why the mirror of a telescope need to be so heavy and thick ?


why the mirror of a telescope need to be so heavy and thick ?

In: Engineering

Mostly because of the fact that you need to move it. And there’s a lot of stress that that mirror experiences when being rotated, such as of course the motion itself, but also the fact that, the closer to horizontal it is, the more likely it will fall apart under its own weight. Also, vibrations always happen with machines. This is especially true for space telescopes, as rockets are essentially a way to let a bomb explode somewhat unidirectionally to allow you fly upwards. Vibrations tend to not be very good for the stability of a lot of things.

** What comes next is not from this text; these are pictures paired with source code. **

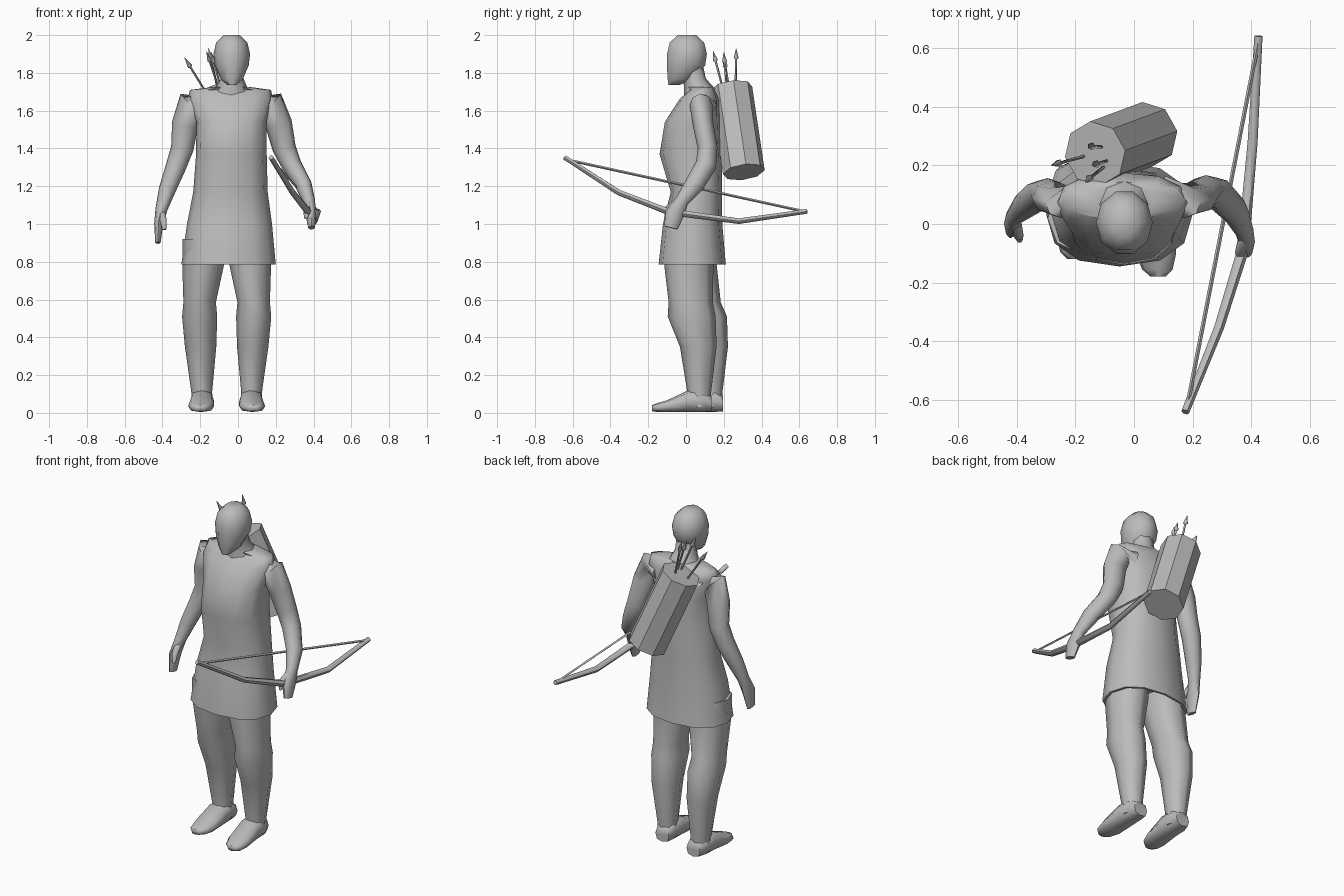
import bpy, bmesh, math
from mathutils import Vector

grey = bpy.data.materials.new("plain grey")
grey.diffuse_color = (0.5, 0.5, 0.5, 1)


def loft(name, rings, n=8, axis=None, power=1.0, turn=0.0, sharp=60):
    """Skin rings (x, y, z, rx, ry) along a path, closed at both ends."""
    bm = bmesh.new()
    pts = [Vector(r[:3]) for r in rings]
    loops = []
    for i, r in enumerate(rings):
        d = Vector(axis) if axis else pts[min(i + 1, len(pts) - 1)] - pts[max(i - 1, 0)]
        d.normalize()
        u = Vector((1, 0, 0)) - d * d.x
        u.normalize()
        v = d.cross(u)
        loop = []
        for k in range(n):
            t = 2 * math.pi * (k + turn) / n
            c, s = math.cos(t), math.sin(t)
            c = math.copysign(abs(c) ** power, c)
            s = math.copysign(abs(s) ** power, s)
            loop.append(bm.verts.new(pts[i] + u * c * r[3] + v * s * r[4]))
        loops.append(loop)
    for a, b in zip(loops, loops[1:]):
        for k in range(n):
            j = (k + 1) % n
            bm.faces.new((a[k], a[j], b[j], b[k]))
    bm.faces.new(loops[0][::-1])
    bm.faces.new(loops[-1])
    bmesh.ops.recalc_face_normals(bm, faces=bm.faces)
    me = bpy.data.meshes.new(name)
    bm.to_mesh(me)
    bm.free()
    for p in me.polygons:
        p.use_smooth = True
    me.set_sharp_from_angle(angle=math.radians(sharp))
    me.materials.append(grey)
    ob = bpy.data.objects.new(name, me)
    bpy.context.collection.objects.link(ob)
    return ob


UP = (0, 0, 1)

# tunic, with a hollow hem and sloping shoulders
loft("tunic", [
    (-0.05, 0.035, 0.88, 0.20, 0.14), (-0.05, 0.033, 0.785, 0.235, 0.165),
    (-0.05, 0.033, 0.785, 0.25, 0.178), (-0.045, 0.035, 1.00, 0.225, 0.157),
    (-0.04, 0.055, 1.17, 0.197, 0.136), (-0.035, 0.025, 1.37, 0.187, 0.165),
    (-0.035, 0.035, 1.54, 0.185, 0.147), (-0.04, 0.07, 1.66, 0.225, 0.105),
    (-0.04, 0.085, 1.71, 0.215, 0.065), (-0.035, 0.075, 1.725, 0.10, 0.07)],
    n=12, axis=UP, power=0.85)

# neck and head
loft("neck", [(-0.035, 0.08, 1.66, 0.12, 0.09), (-0.035, 0.07, 1.72, 0.085, 0.08),
              (-0.03, 0.045, 1.77, 0.06, 0.06), (-0.03, 0.03, 1.84, 0.06, 0.06)], axis=UP)
loft("head", [(-0.033, -0.065, 1.735, 0.022, 0.03), (-0.033, -0.03, 1.765, 0.058, 0.07),
              (-0.033, 0.0, 1.84, 0.09, 0.107), (-0.033, 0.005, 1.90, 0.097, 0.111),
              (-0.033, 0.005, 1.96, 0.083, 0.096), (-0.033, 0.005, 2.0, 0.042, 0.052)],
     n=10, axis=UP)

# legs and feet: the second leg stands a little further back
for side, cx, dy, out in (("right", 0.07, 0.0, 1), ("left", -0.19, 0.06, -1)):
    loft(side + "_leg", [
        (cx - 0.005 * out, 0.02, 0.92, 0.11, 0.12),
        (cx - 0.005 * out, 0.015 + dy * 0.3, 0.78, 0.11, 0.13),
        (cx + 0.013 * out, 0.025 + dy * 0.7, 0.585, 0.086, 0.117),
        (cx + 0.013 * out, 0.03 + dy, 0.51, 0.093, 0.127),
        (cx + 0.008 * out, 0.065 + dy, 0.35, 0.083, 0.097),
        (cx + 0.002 * out, 0.07 + dy, 0.11, 0.055, 0.063),
        (cx, 0.07 + dy, 0.03, 0.058, 0.06)], axis=UP)
    loft(side + "_foot", [
        (cx - 0.005 * out, 0.135 + dy, 0.05, 0.045, 0.042),
        (cx, 0.09 + dy, 0.063, 0.06, 0.058),
        (cx, 0.01 + dy, 0.062, 0.064, 0.057),
        (cx + 0.005 * out, -0.10 + dy, 0.036, 0.069, 0.031),
        (cx + 0.01 * out, -0.155 + dy, 0.028, 0.052, 0.023),
        (cx + 0.012 * out, -0.18 + dy, 0.025, 0.025, 0.016)],
        axis=(0, -1, 0), power=0.75)

# arms with flat hands
loft("right_arm", [
    (0.10, 0.085, 1.63, 0.08, 0.06), (0.175, 0.08, 1.63, 0.08, 0.06),
    (0.215, 0.09, 1.53, 0.072, 0.055), (0.245, 0.115, 1.40, 0.062, 0.052),
    (0.285, 0.105, 1.31, 0.053, 0.056), (0.345, 0.045, 1.21, 0.046, 0.052),
    (0.375, -0.02, 1.125, 0.033, 0.036), (0.385, -0.062, 1.05, 0.028, 0.05),
    (0.39, -0.08, 0.98, 0.018, 0.036)])
loft("left_arm", [
    (-0.17, 0.085, 1.63, 0.08, 0.06), (-0.25, 0.08, 1.63, 0.08, 0.06),
    (-0.28, 0.09, 1.53, 0.07, 0.058), (-0.295, 0.105, 1.40, 0.06, 0.052),
    (-0.33, 0.095, 1.30, 0.054, 0.053), (-0.375, 0.06, 1.18, 0.045, 0.045),
    (-0.405, 0.03, 1.08, 0.032, 0.034), (-0.42, 0.0, 1.00, 0.024, 0.05),
    (-0.424, -0.015, 0.90, 0.014, 0.034)])
loft("right_thumb", [(0.375, -0.05, 1.11, 0.02, 0.02), (0.362, -0.10, 1.08, 0.018, 0.018),
                     (0.36, -0.105, 1.03, 0.01, 0.012)], n=6)
loft("left_thumb", [(-0.405, 0.01, 1.06, 0.02, 0.02), (-0.395, -0.04, 1.02, 0.018, 0.018),
                    (-0.39, -0.055, 0.97, 0.01, 0.01)], n=6)

# bow and string
bow = [(0.175, -0.642, 1.352), (0.29, -0.355, 1.166), (0.372, -0.09, 1.064),
       (0.405, 0.28, 1.015), (0.425, 0.642, 1.067)]
loft("bow", [p + (r, r) for p, r in zip(bow, (0.014, 0.017, 0.02, 0.017, 0.014))], n=6)
loft("bowstring", [(0.182, -0.62, 1.338, 0.007, 0.007), (0.424, 0.62, 1.068, 0.007, 0.007)], n=4)

# quiver slung across the back
loft("quiver", [(0.045, 0.306, 1.275, 0.112, 0.112), (-0.133, 0.24, 1.718, 0.112, 0.112)],
     turn=0.2, sharp=30)

# arrows: shaft from base to tip with a small pointed head
arrows = [((-0.16, 0.235, 1.68), (-0.283, 0.20, 1.88)),
          ((-0.10, 0.262, 1.68), (-0.157, 0.266, 1.93)),
          ((-0.08, 0.22, 1.68), (-0.143, 0.20, 1.91)),
          ((-0.09, 0.205, 1.68), (-0.167, 0.143, 1.915))]
for i, (base, tip) in enumerate(arrows):
    b, t = Vector(base), Vector(tip)
    neck = t - (t - b).normalized() * 0.06
    loft(f"arrow_{i + 1}", [(*b, 0.006, 0.006), (*neck, 0.006, 0.006),
                            (*neck.lerp(t, 0.1), 0.014, 0.014), (*t, 0.001, 0.001)], n=5)
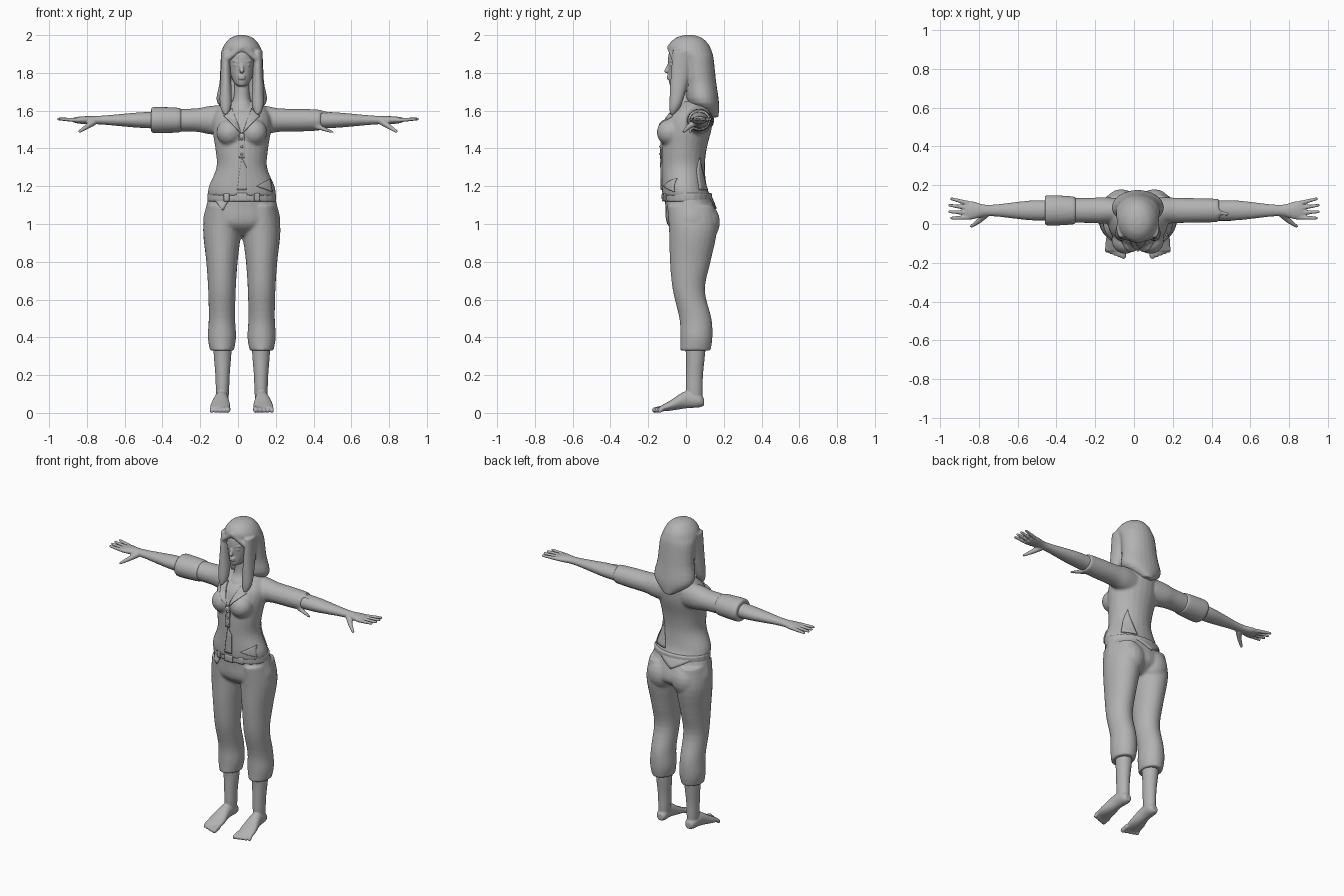
import bpy, bmesh, math
from mathutils import Matrix, Vector
from mathutils.bvhtree import BVHTree

cube = bpy.data.objects.get("Cube")
if cube:
    bpy.data.objects.remove(cube, do_unlink=True)

MIDDLE = 0.02                        # x of the body's middle line
SIDES = {"right": -1, "left": 1}
ARM_Y, ARM_Z = 0.07, 1.55            # axis of the outstretched arms
SEGMENTS, STEPS = 24, 4

grey = bpy.data.materials.new("plain_grey")
grey.use_nodes = True
grey.diffuse_color = (0.45, 0.45, 0.45, 1)
grey.node_tree.nodes["Principled BSDF"].inputs["Base Color"].default_value = grey.diffuse_color


def smooth_rows(rows):
    """Fill in a smooth curve through the given rows of numbers."""
    rows = [Vector(row) for row in rows]
    last = len(rows) - 1
    for i in range(last):
        start, end = rows[i], rows[i + 1]
        leave = (end - rows[max(i - 1, 0)]) / 2
        arrive = (rows[min(i + 2, last)] - start) / 2
        for step in range(STEPS):
            t = step / STEPS
            u = 1 - t
            yield start * (1 + 2 * t) * u * u + end * (1 + 2 * u) * t * t + leave * t * u * u - arrive * t * t * u
    yield rows[last]


def loft(bm, rows, across, along):
    """Skin elliptical rings; each row is x, y, z and two radii."""
    across, along = Vector(across), Vector(along)
    previous = None
    for row in smooth_rows(rows):
        ring = []
        for i in range(SEGMENTS):
            angle = math.tau * i / SEGMENTS
            offset = across * row[3] * math.cos(angle) + along * row[4] * math.sin(angle)
            ring.append(bm.verts.new(Vector(row[:3]) + offset))
        if previous is None:
            bm.faces.new(ring)
        else:
            for i in range(SEGMENTS):
                bm.faces.new((previous[i - 1], previous[i], ring[i], ring[i - 1]))
        previous = ring
    bm.faces.new(previous)


def upright(bm, x, rows):
    """Vertical form; rows are height, half width, front y, back y."""
    loft(bm, [(x, (front + back) / 2, z, half, (back - front) / 2) for z, half, front, back in rows],
         (1, 0, 0), (0, 1, 0))


def sideways(bm, side, rows):
    """Form along the arm axis; rows are distance, depth radius, height radius."""
    loft(bm, [(side * x, ARM_Y, ARM_Z, depth, height) for x, depth, height in rows], (0, 1, 0), (0, 0, 1))


def ball(bm, centre, size):
    bmesh.ops.create_uvsphere(bm, u_segments=16, v_segments=10, radius=1,
                              matrix=Matrix.Translation(centre) @ Matrix.Diagonal((*size, 1)))


def limb(bm, start, end, start_radius, end_radius):
    """Tapered rod with round ends."""
    start, end = Vector(start), Vector(end)
    turn = (end - start).to_track_quat("Z", "Y").to_matrix().to_4x4()
    bmesh.ops.create_cone(bm, cap_ends=True, segments=SEGMENTS, radius1=start_radius, radius2=end_radius,
                          depth=(end - start).length, matrix=Matrix.Translation((start + end) / 2) @ turn)
    ball(bm, start, [start_radius] * 3)
    ball(bm, end, [end_radius] * 3)


def finish(name, bm, voxel=None):
    """Make the object; a voxel size fuses its overlapping forms into one skin."""
    bmesh.ops.recalc_face_normals(bm, faces=bm.faces)
    mesh = bpy.data.meshes.new(name)
    bm.to_mesh(mesh)
    bm.free()
    mesh.materials.append(grey)
    for face in mesh.polygons:
        face.use_smooth = True
    obj = bpy.data.objects.new(name, mesh)
    bpy.context.collection.objects.link(obj)
    if voxel:
        fuse = obj.modifiers.new("Fuse", "REMESH")
        fuse.mode, fuse.voxel_size, fuse.use_smooth_shade = "VOXEL", voxel, True
        soften = obj.modifiers.new("Soften", "SMOOTH")
        soften.factor, soften.iterations = 0.5, 2
    return obj


def patch(name, target, outline, facing=-1):
    """Thin cloth plate, outlined in x and z, draped on the target's front or back."""
    bm = bmesh.new()
    bm.faces.new([bm.verts.new((x, 0, z)) for x, z in outline])
    bmesh.ops.triangulate(bm, faces=bm.faces)
    bmesh.ops.subdivide_edges(bm, edges=bm.edges, cuts=8, use_grid_fill=True)
    bpy.context.view_layer.update()
    tree = BVHTree.FromObject(target, bpy.context.evaluated_depsgraph_get())
    missed = []
    for vert in bm.verts:
        hit = tree.ray_cast(Vector((vert.co.x, facing, vert.co.z)), Vector((0, -facing, 0)))[0]
        if hit:
            vert.co.y = hit.y + facing * 0.003
        else:
            missed.append(vert)
    bmesh.ops.delete(bm, geom=missed, context="VERTS")
    plate = finish(name, bm).modifiers.new("Thickness", "SOLIDIFY")
    plate.thickness, plate.offset = 0.008, 0


def strip(name, target, x, bottom, top, half):
    """Upright rectangular plate."""
    patch(name, target, [(x - half, bottom), (x + half, bottom), (x + half, top), (x - half, top)])


# Trousers: pelvis, buttocks and legs fused
bm = bmesh.new()
upright(bm, MIDDLE, [(1.18, .165, -.115, .11), (1.1, .187, -.11, .15), (1, .2, -.1, .17), (.94, .1, -.03, .1)])
for side in SIDES.values():
    ball(bm, (MIDDLE + side * .085, .1, 1.01), (.085, .08, .1))
    upright(bm, MIDDLE + side * .105, [
        (1.1, .08, -.1, .15), (.97, .1, -.09, .165), (.8, .083, -.085, .13), (.65, .073, -.07, .1),
        (.5, .07, -.035, .135), (.4, .075, -.03, .14), (.33, .063, -.03, .13)])
trousers = finish("trousers", bm, .009)

# Belt with buckle and loops
bm = bmesh.new()
upright(bm, MIDDLE, [(z, .182, -.122, .138) for z in (1.12, 1.165)])
belt = finish("belt", bm, .007)
strip("buckle", belt, MIDDLE, 1.115, 1.17, .028)
for name, side in SIDES.items():
    strip(name + "_belt_loop", belt, MIDDLE + side * .08, 1.115, 1.17, .014)

# Shirt: torso, bust and sleeves fused
bm = bmesh.new()
upright(bm, MIDDLE, [(1.15, .18, -.125, .13), (1.2, .174, -.128, .11), (1.3, .134, -.13, .1),
                     (1.4, .14, -.13, .11), (1.5, .155, -.122, .135), (1.57, .15, -.1, .142),
                     (1.62, .12, -.05, .14), (1.65, .07, -.02, .12)])
for side in SIDES.values():
    ball(bm, (MIDDLE + side * .065, -.085, 1.485), (.07, .07, .07))
    sideways(bm, side, [(.06, .06, .08), (.15, .068, .075), (.22, .065, .062), (.34, .063, .06), (.44, .06, .055)])
# Torn end of the left sleeve
for y, z, drop in ((.03, 1.515, .028), (.06, 1.59, .007)):
    limb(bm, (.42, y, z), (.5, y - .01, z - drop), .015, .008)
shirt = finish("shirt", bm, .009)

# Rolled cuff on the right sleeve
bm = bmesh.new()
sideways(bm, SIDES["right"], [(.3, .064, .06), (.32, .073, .066), (.44, .079, .07), (.46, .07, .06)])
finish("rolled_cuff", bm, .008)

# Collar flaps, placket, buttons, tails and tear
for name, side in SIDES.items():
    inner, middle, outer = (MIDDLE + side * reach for reach in (.005, .05, .095))
    patch(name + "_collar", shirt, [(inner, 1.48), (middle, 1.53), (outer, 1.57), (middle, 1.61)])
strip("placket", shirt, MIDDLE, 1.35, 1.48, .014)
opening_width, opening_low, opening_high = .025, 1.18, 1.35
patch("shirt_opening", shirt, [(MIDDLE - opening_width, opening_low), (MIDDLE + opening_width, opening_low),
                               (MIDDLE + opening_width, 1.3), (MIDDLE, opening_high)])
bm = bmesh.new()
for k in range(3):
    ball(bm, (MIDDLE, -.135, 1.45 - k * .04), [.007] * 3)
finish("shirt_buttons", bm)
patch("right_shirt_tail", trousers, [(-.15, 1.16), (-.08, 1.07), (-.03, 1.16)])
patch("left_shirt_tear", shirt, [(.1, 1.2), (.17, 1.24), (.18, 1.17)])
patch("back_shirt_tail", trousers, [(-.15, 1.16), (0, 1.08), (.13, 1.16)], facing=1)
patch("back_tear", shirt, [(.11, 1.35), (.16, 1.18), (.07, 1.18)], facing=1)

# Bare arms, each with four fanned fingers and a bent thumb
for name, side in SIDES.items():
    bm = bmesh.new()
    sideways(bm, side, [(.3, .05, .05), (.5, .052, .042), (.6, .044, .034), (.7, .032, .025),
                        (.77, .03, .021), (.83, .046, .02), (.87, .045, .013)])
    for k in range(4):
        spread = k - 1.5
        limb(bm, (side * .85, ARM_Y + spread * .024, ARM_Z),
             (side * (.955 - .01 * abs(spread)), ARM_Y + .01 + spread * .033, ARM_Z + .006), .012, .008)
    wrist, knuckle, tip = (side * .765, .05, 1.54), (side * .8, .015, 1.515), (side * .838, -.012, 1.49)
    limb(bm, wrist, knuckle, .019, .013)
    limb(bm, knuckle, tip, .013, .008)
    finish(name + "_arm", bm, .005)

# Bare shins and feet, with toes shrinking outwards
for name, side in SIDES.items():
    bm = bmesh.new()
    upright(bm, MIDDLE + side * .102, [(.4, .052, -.01, .11), (.3, .046, 0, .1), (.2, .038, 0, .09),
                                       (.12, .035, 0, .088), (.05, .03, .01, .085)])
    loft(bm, [(MIDDLE + side * (.108 - y / 15), y, z, width, height) for y, z, width, height in (
        (.095, .058, .02, .02), (.07, .065, .034, .036), (0, .07, .037, .046),
        (-.08, .04, .052, .028), (-.14, .02, .05, .013))], (1, 0, 0), (0, 0, 1))
    for k in range(5):
        x, radius = MIDDLE + side * (.075 + k * .021), .015 - k * .001
        limb(bm, (x, -.125, .024), (x, -.165 + k * .007, radius), radius, radius)
    finish(name + "_foot", bm, .005)

# Neck, head and face
bm = bmesh.new()
upright(bm, MIDDLE, [(1.5, .07, -.1, .08), (1.6, .08, -.07, .1), (1.66, .046, -.035, .07), (1.77, .044, -.03, .06)])
upright(bm, MIDDLE, [(1.73, .022, -.082, -.02), (1.75, .042, -.09, .03), (1.8, .062, -.092, .07),
                     (1.88, .073, -.095, .09), (1.93, .065, -.08, .09), (1.96, .035, -.04, .06)])
limb(bm, (MIDDLE, -.087, 1.85), (MIDDLE, -.103, 1.81), .008, .012)
for lip_height in (1.783, 1.771):
    ball(bm, (MIDDLE, -.091, lip_height), (.02, .011, .007))
for side in SIDES.values():
    ball(bm, (MIDDLE + side * .03, -.077, 1.842), (.014, .011, .008))
    limb(bm, (MIDDLE + side * .014, -.088, 1.858), (MIDDLE + side * .046, -.077, 1.864), .007, .005)
finish("head", bm, .005)

# Long hair: back mass, side locks and fringe
bm = bmesh.new()
upright(bm, MIDDLE, [(1.565, .03, .12, .172), (1.64, .13, .01, .175), (1.75, .118, -.01, .16),
                     (1.87, .112, -.035, .147), (1.91, .108, -.09, .138), (1.95, .092, -.09, .12),
                     (1.985, .06, -.055, .085), (2, .02, -.01, .04)])
for side in SIDES.values():
    upright(bm, MIDDLE + side * .085, [(1.58, .012, -.085, -.06), (1.64, .032, -.088, -.02),
                                       (1.8, .027, -.08, .02), (1.92, .025, -.07, .03)])
    limb(bm, (MIDDLE, -.082, 1.935), (MIDDLE + side * .077, -.062, 1.875), .018, .016)
finish("hair", bm, .007)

Finally. theres the fact that, the bigger the mirror, the more you can make out, as the size of the mirror ultimately determines how much light you get.

Basically to avoid warping but there is a limit to how thick it needs to be. There is a trade off in the thicker it is the longer it takes to cool to outside temperature. Amateur telescopes mirrors are thicker per inch than large professional scopes to be able to be held tightly in a smaller scope.

The mirrors’ shape needs to be accurate to within a fraction of the wavelength of light. Just moving from a horizontal to a vertical position, as happens when pointing telescopes at different parts of the sky, puts varying stresses on a mirror which can cause it to flex out of shape. Mounting and supporting the mirror correctly helps but, even so, making it thick helps it keep its shape. These days the largest mirrors are honeycombed at the back to keep the weight down while maintaining the necessary thickness and rigidity.

They aren’t, they are very thin and light. Weight is the enemy when it comes to telescope elements because it means you need more structure and more robust and powerful mechanisms.

That said, there are a couple of things that put a lower limit on the thickness of a mirror or element. The first is maintaining the shape of the mirror as the telescope moves and so the relative direction of gravity changes. This causes the mirror to sag in varying directions, so clearly the overall sag needs to be small. The biggest telescopes use *active optics* to mitigate this issue. The second factor is that the mirror needs to be machined to shape. It will deflect due to the cutting forces during this operation and then spring back afterwards. If the deflection is excessive then the final shape will be wrong.